Multi-threaded voice processing using 3rd party lock-free queue

I’m making the voice processing of my synth multi-threaded. I’ve been advised before that this has limited benefits in a DAW, but since it’s for iOS and Android this shouldn’t be an issue.
I’m using this multi producer, multi consumer queue.
The threads (one for each core) are setup before hand like below. voicesRemaining is a std::atomic int.

numThreads = SystemStats::getNumCpus();
    for (int i = 0; i < numThreads; i++) {
        processThreads.push_back(thread([&]() {
            VoiceProcessTask task;

            while (true) {

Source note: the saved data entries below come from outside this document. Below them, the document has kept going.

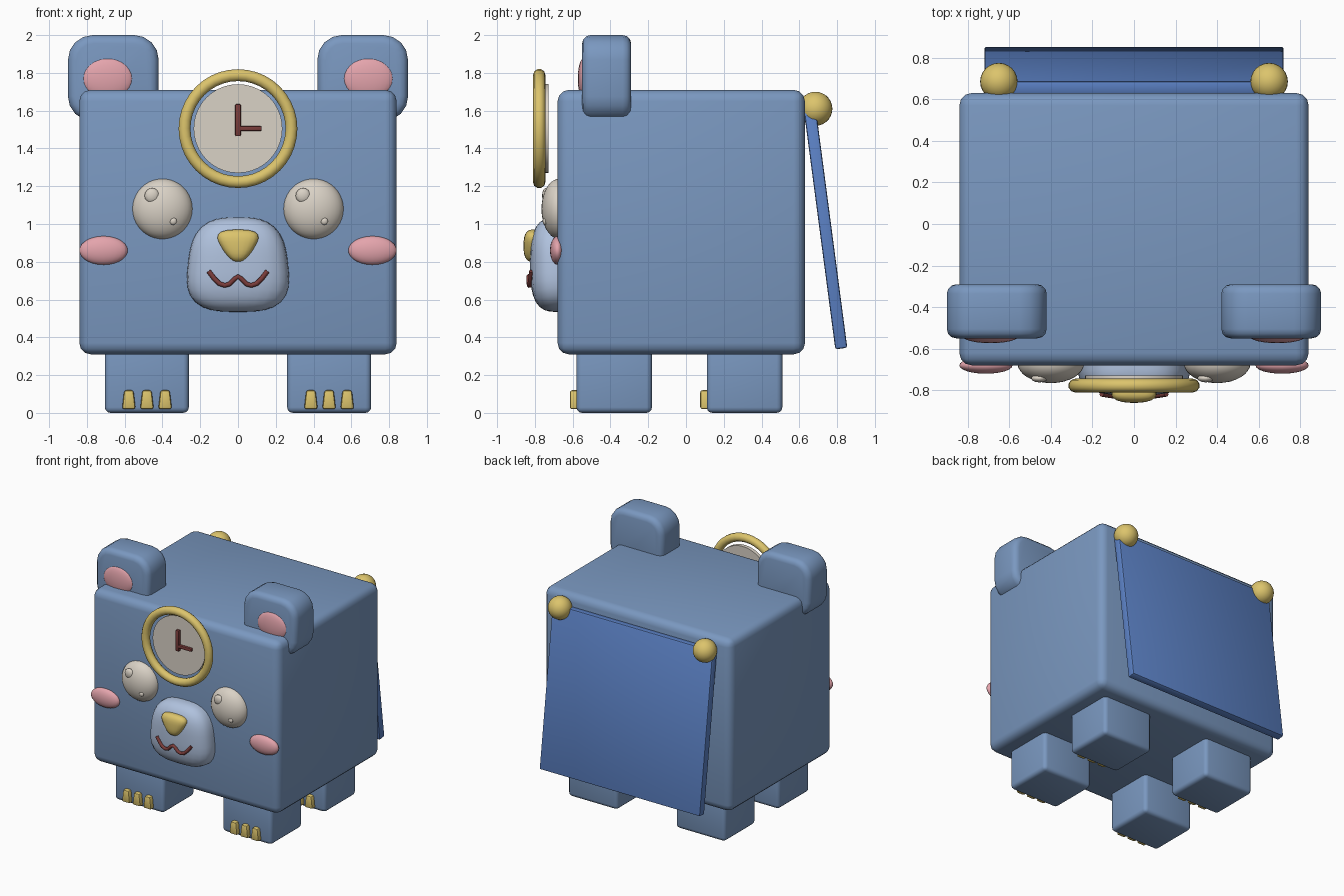
import bpy, bmesh, math
from mathutils import Matrix

if "Cube" in bpy.data.objects:
    bpy.data.objects.remove(bpy.data.objects["Cube"])


def material(name, r, g, b):
    lin = lambda c: (c / 255 / 12.92) if c < 10 else ((c / 255 + 0.055) / 1.055) ** 2.4
    m = bpy.data.materials.new(name)
    m.diffuse_color = (lin(r), lin(g), lin(b), 1)
    m.use_nodes = True
    m.node_tree.nodes["Principled BSDF"].inputs["Base Color"].default_value = m.diffuse_color
    return m


BLUE = material("dusty blue", 122, 152, 192)
CAPE = material("cape blue", 92, 130, 198)
PALE = material("pale blue", 176, 194, 222)
CREAM = material("cream", 218, 210, 198)
GOLD = material("gold", 220, 196, 108)
PINK = material("pink", 228, 164, 172)
BROWN = material("red brown", 122, 60, 58)


def finish(name, bm, mat, angle=40):
    bmesh.ops.recalc_face_normals(bm, faces=bm.faces)
    me = bpy.data.meshes.new(name)
    bm.to_mesh(me)
    bm.free()
    me.materials.append(mat)
    ob = bpy.data.objects.new(name, me)
    bpy.context.collection.objects.link(ob)
    bpy.ops.object.select_all(action='DESELECT')
    ob.select_set(True)
    bpy.context.view_layer.objects.active = ob
    bpy.ops.object.shade_smooth_by_angle(angle=math.radians(angle))
    return ob


def box(name, lo, hi, mat, bevel=0.03, segs=3, corner=0.0, taper=1.0):
    """Rounded box; corner rounds the front outline, taper narrows the top."""
    bm = bmesh.new()
    bmesh.ops.create_cube(bm, size=1)
    for v in bm.verts:
        if v.co.z > 0:
            v.co.x *= taper
        for i in range(3):
            v.co[i] = (lo[i] + hi[i]) / 2 + v.co[i] * (hi[i] - lo[i])
    if corner:
        edges = [e for e in bm.edges if abs(e.verts[0].co.y - e.verts[1].co.y) > 1e-4]
        bmesh.ops.bevel(bm, geom=edges, offset=corner, segments=4, profile=0.5, affect='EDGES')
        edges = [e for e in bm.edges if abs(e.verts[0].co.y - e.verts[1].co.y) < 1e-4]
    else:
        edges = bm.edges[:]
    bmesh.ops.bevel(bm, geom=edges, offset=bevel, segments=segs, profile=0.5, affect='EDGES')
    return finish(name, bm, mat)


def blob(name, centre, radii, mat, power=2.0, taper=0.0, u=24, v=14):
    """Ellipsoid, squarer with higher power; taper widens it upward."""
    bm = bmesh.new()
    bmesh.ops.create_uvsphere(bm, u_segments=u, v_segments=v, radius=1)
    for vert in bm.verts:
        p = vert.co
        p = p / sum(abs(c) ** power for c in p) ** (1 / power)
        p.x *= 1 + taper * p.z
        vert.co = [centre[i] + p[i] * radii[i] for i in range(3)]
    return finish(name, bm, mat, 60)


def tube(name, pts, r, mat, cyclic=False):
    cu = bpy.data.curves.new(name, 'CURVE')
    cu.dimensions = '3D'
    cu.bevel_depth = r
    cu.bevel_resolution = 3
    cu.use_fill_caps = True
    sp = cu.splines.new('POLY')
    sp.points.add(len(pts) - 1)
    for q, p in zip(sp.points, pts):
        q.co = (*p, 1)
    sp.use_cyclic_u = cyclic
    sp.use_smooth = True
    cu.materials.append(mat)
    ob = bpy.data.objects.new(name, cu)
    bpy.context.collection.objects.link(ob)
    return ob


# body
box("body", (-0.84, -0.68, 0.31), (0.84, 0.63, 1.71), BLUE, 0.06)

for s, side in ((-1, "left"), (1, "right")):
    # ears with pink inner pads
    x0, x1 = sorted((s * 0.42, s * 0.90))
    box(side + "_ear", (x0, -0.55, 1.545), (x1, -0.29, 2.0), BLUE, 0.045, 3, corner=0.13)
    blob(side + "_inner_ear", (s * 0.69, -0.54, 1.77), (0.135, 0.033, 0.11), PINK)

    # legs with three claws each
    for y, end in ((-0.58, "front"), (0.11, "back")):
        x0, x1 = sorted((s * 0.26, s * 0.705))
        box(f"{side}_{end}_leg", (x0, y, 0.0), (x1, y + 0.40, 0.42), BLUE, 0.03)
        for i in (-1, 0, 1):
            cx = s * 0.482 + i * 0.096
            box(f"{side}_{end}_claw_{i + 2}", (cx - 0.036, y - 0.035, 0.02),
                (cx + 0.036, y + 0.03, 0.12), GOLD, 0.012, 2, taper=0.68)

    # eyes with two small raised highlights
    ex = s * 0.40
    blob(side + "_eye", (ex, -0.67, 1.08), (0.16, 0.095, 0.16), CREAM, u=32, v=20)
    blob(side + "_eye_large_glint", (ex - 0.055, -0.742, 1.15), (0.04, 0.02, 0.04), CREAM, u=12, v=8)
    blob(side + "_eye_small_glint", (ex + 0.057, -0.747, 1.015), (0.02, 0.012, 0.02), CREAM, u=10, v=6)

    # cheeks
    blob(side + "_cheek", (s * 0.712, -0.68, 0.86), (0.128, 0.04, 0.076), PINK)

    # cape buttons
    blob(side + "_cape_button", (s * 0.65, 0.685, 1.61), (0.09, 0.09, 0.09), GOLD)

# muzzle, nose and mouth
blob("muzzle", (0, -0.68, 0.785), (0.265, 0.145, 0.25), PALE, power=3.0, taper=-0.1, u=32, v=20)
blob("nose", (0, -0.81, 0.885), (0.092, 0.05, 0.085), GOLD, power=2.8, taper=0.5)
half = [(0.155, 0.75), (0.125, 0.71), (0.098, 0.684), (0.07, 0.675), (0.045, 0.682), (0.02, 0.708)]
mouth = [(-x, z) for x, z in half] + [(0, 0.722)] + [(x, z) for x, z in half[::-1]]
tube("mouth", [(x, -0.832 + 0.6 * x * x, z) for x, z in mouth], 0.013, BROWN)

# clock on the forehead
ring = [(0.283 * math.cos(a), -0.777, 1.505 + 0.283 * math.sin(a))
        for a in (math.tau * i / 40 for i in range(40))]
tube("clock_rim", ring, 0.033, GOLD, cyclic=True)
bm = bmesh.new()
bmesh.ops.create_cone(bm, cap_ends=True, segments=40, radius1=0.235, radius2=0.235, depth=0.03,
                      matrix=Matrix.Translation((0, -0.743, 1.505)) @ Matrix.Rotation(math.pi / 2, 4, 'X'))
finish("clock_face", bm, CREAM)
box("clock_long_hand", (-0.015, -0.782, 1.465), (0.015, -0.755, 1.635), BROWN, 0.006, 2)
box("clock_short_hand", (0.0, -0.780, 1.492), (0.125, -0.755, 1.518), BROWN, 0.006, 2)

# cape hanging from the back, swinging outward at the hem
cape = box("cape", (-0.72, -0.032, -0.645), (0.72, 0.032, 0.645), CAPE, 0.012, 2)
cape.data.transform(Matrix.Translation((0, 0.738, 0.98)) @ Matrix.Rotation(math.radians(7.5), 4, 'X'))
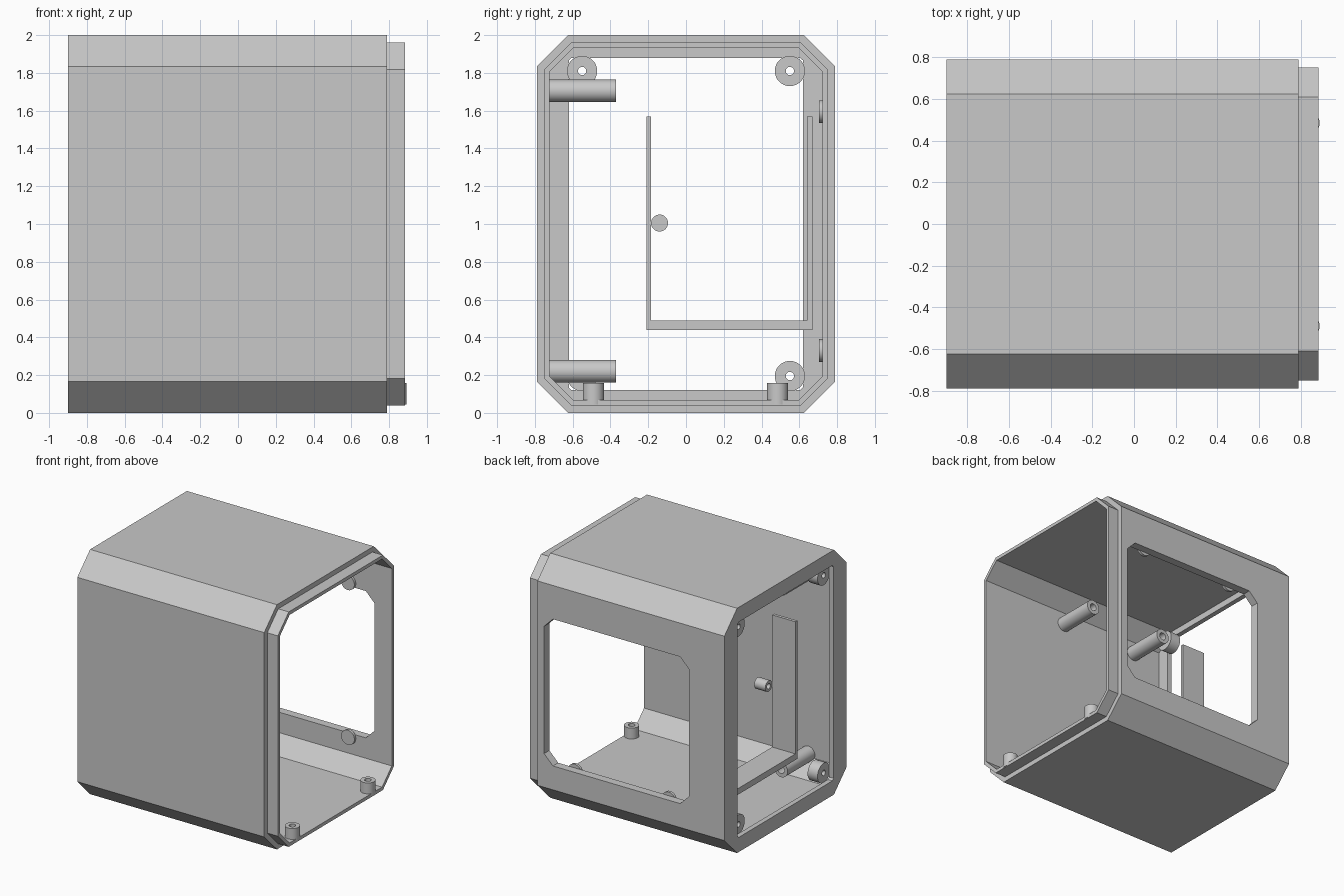
import bpy, bmesh, math
from mathutils import Matrix, Vector

cube = bpy.data.objects.get("Cube")
if cube:
    bpy.data.objects.remove(cube, do_unlink=True)

grey = bpy.data.materials.new("plain grey")
grey.use_nodes = True
colour = (0.58, 0.58, 0.58, 1)
grey.diffuse_color = colour
next(n for n in grey.node_tree.nodes if n.type == 'BSDF_PRINCIPLED').inputs["Base Color"].default_value = colour


def finish(name, bm, smooth=False):
    bmesh.ops.recalc_face_normals(bm, faces=bm.faces)
    mesh = bpy.data.meshes.new(name)
    bm.to_mesh(mesh)
    bm.free()
    mesh.materials.append(grey)
    obj = bpy.data.objects.new(name, mesh)
    bpy.context.collection.objects.link(obj)
    bpy.ops.object.select_all(action='DESELECT')
    obj.select_set(True)
    bpy.context.view_layer.objects.active = obj
    if smooth:
        bpy.ops.object.shade_smooth_by_angle(angle=math.radians(35))
    return obj


def octagon(w, h, c):
    """Rectangle of half sizes w, h with its corners cut by c."""
    quarter = [(w, h - c), (w - c, h)]
    pts = quarter + [(-a, b) for a, b in reversed(quarter)]
    return pts + [(-a, -b) for a, b in pts]


def box(name, x, y, z):
    bm = bmesh.new()
    bmesh.ops.create_cube(bm, size=1)
    for v in bm.verts:
        v.co = [lo + (hi - lo) * (c + 0.5) for c, (lo, hi) in zip(v.co, (x, y, z))]
    return finish(name, bm)


def turned(name, start, axis, length, radius, hole=0, depth=0):
    """Cylinder from start along axis, with an optional hole in its far end."""
    profile = [(0, 0), (radius, 0), (radius, length)]
    if not hole:
        profile.append((0, length))
    elif depth >= length:
        profile = [(hole, 0), (radius, 0), (radius, length), (hole, length), (hole, 0)]
    else:
        profile += [(hole, length), (hole, length - depth), (0, length - depth)]
    bm = bmesh.new()
    verts = [bm.verts.new((r, 0, t)) for r, t in profile]
    edges = [bm.edges.new(pair) for pair in zip(verts, verts[1:])]
    bmesh.ops.spin(bm, geom=verts + edges, axis=(0, 0, 1), cent=(0, 0, 0),
                   angle=math.tau, steps=32)
    bmesh.ops.remove_doubles(bm, verts=bm.verts, dist=0.0001)
    turn = Vector((0, 0, 1)).rotation_difference(Vector(axis)).to_matrix().to_4x4()
    bm.transform(Matrix.Translation(start) @ turn)
    return finish(name, bm, True)


# Housing: rings of eight points, outside, stepped lip, inside and end flange
def wall(inset):
    return octagon(0.79 - inset, 1 - inset, 0.165 - 0.586 * inset)


opening = octagon(0.62, 0.88, 0.015)
rings = [(-0.9, wall(0)), (0.79, wall(0)), (0.79, wall(0.04)), (0.885, wall(0.04)),
         (0.885, wall(0.068)), (-0.86, wall(0.068)), (-0.86, opening), (-0.9, opening)]
bm = bmesh.new()
loops = [[bm.verts.new((x, y, z + 1)) for y, z in pts] for x, pts in rings]
for a, b in zip(loops, loops[1:] + loops[:1]):
    for i in range(8):
        j = (i + 1) % 8
        bm.faces.new((a[i], a[j], b[j], b[i]))
housing = finish("housing", bm)

# Window cut through the back wall
bm = bmesh.new()
near, far = ([bm.verts.new((x + 0.075, y, z + 0.96)) for x, z in octagon(0.655, 0.6, 0.08)]
             for y in (0.6, 0.9))
bm.faces.new(near)
bm.faces.new(far)
for i in range(8):
    j = (i + 1) % 8
    bm.faces.new((near[i], near[j], far[j], far[i]))
cutter = finish("window_cutter", bm)
cutter.hide_render = True
bpy.context.view_layer.objects.active = housing
cut = housing.modifiers.new("window", 'BOOLEAN')
cut.operation = 'DIFFERENCE'
cut.solver = 'EXACT'
cut.object = cutter
bpy.ops.object.modifier_apply(modifier=cut.name)
bpy.data.objects.remove(cutter, do_unlink=True)

# Screw bosses in the corners of the end flange
for y in (-0.55, 0.55):
    for z in (0.195, 1.81):
        turned("flange_boss", (-0.86, y, z), (1, 0, 0), 0.09, 0.08, 0.022, 0.09)

# Standoffs on the front wall
for x in (-0.6, 0.1):
    for z in (0.22, 1.705):
        turned("front_standoff", (x, -0.725, z), (0, 1, 0), 0.355, 0.06, 0.03, 0.2)

# Round pads around the window
for x in (-0.35, 0.5):
    for z in (0.33, 1.595):
        turned("window_pad", (x, 0.725, z), (0, -1, 0), 0.022, 0.06)

# Screw bosses on the floor at the open lip
for y in (-0.49, 0.485):
    turned("floor_boss", (0.835, y, 0.045), (0, 0, 1), 0.112, 0.056, 0.025, 0.09)

# Tray holder: two side plates, a base and a small peg
depth = (-0.86, -0.65)
box("holder_front_plate", depth, (-0.21, -0.185), (0.49, 1.57))
box("holder_back_plate", depth, (0.64, 0.67), (0.49, 1.57))
box("holder_base", depth, (-0.21, 0.67), (0.44, 0.49))
turned("holder_peg", (-0.55, -0.14, 1.005), (-1, 0, 0), 0.1, 0.045, 0.022, 0.08)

                voicesRemaining.fetch_add(-1, std::memory_order_release);

Then every call to renderVoices does something like this:

voicesRemaining = voices.size();
    for (int i = 0; i < voices.size(); ++i) { //add all voices to the queue
            VoiceProcessTask(voices.getUnchecked(i), &buffer, startSample, numSamples));

    VoiceProcessTask task;
    while (voicesRemaining.load(std::memory_order_acquire) != 0) { //while the threads do their biz, help out with the queue
        if (!processQueue.try_dequeue(task)) {


        voicesRemaining.fetch_add(-1, std::memory_order_release);

I’m seeing big benefits already in terms of performance, but I’m wondering if anyone’s got any tips to improve it further? One issue is how to destroy the queue while the threads are in the wait_dequeue state. I never need to destroy them during the lifetime of the app though so many it’s not so important. I guess they get brutally terminated when the app closes.



Could you use a JUCE WaitableEvent instead? Then you not only have a timeout but you could easily wake it up to exit, flush the queue, and you’re done.

Perhaps the wait_dequeue() method can be woken up too?

BTW (although OT for the JUCE forum!) the docs for that queue suggest using ProducerToken and ConsumerToken objects for improved performance.

I could use the wait-free version of the dequeue and implement the waiting with WaitableEvents instead, that might be easier, not sure about speed though. I’ve read that waking up threads is slower than just leaving them spinning like the wait method.

You could normally leave the WaitableEvent waiting but only wake it up when you’re shutting down?

Have all your consumer threads check an exit flag right after wait_deque(). If set, they should exit. When your main control wants to end, simply set all flags and enqueue N (where N = number of threads) operations. They should all exit correctly without delay so long as the rest of your code works correctly. After your enqueue() operation, you can join() each one of them.

Also: Since you’re using C++11, you can use std::thread::hardware_concurrency() that takes stuff like hyperthreading into account the last time I checked.

Ok thanks, that seems reasonable. Any reason to use std::thread::hardware_concurrency over the Juce SystemStats::getNumCpus()?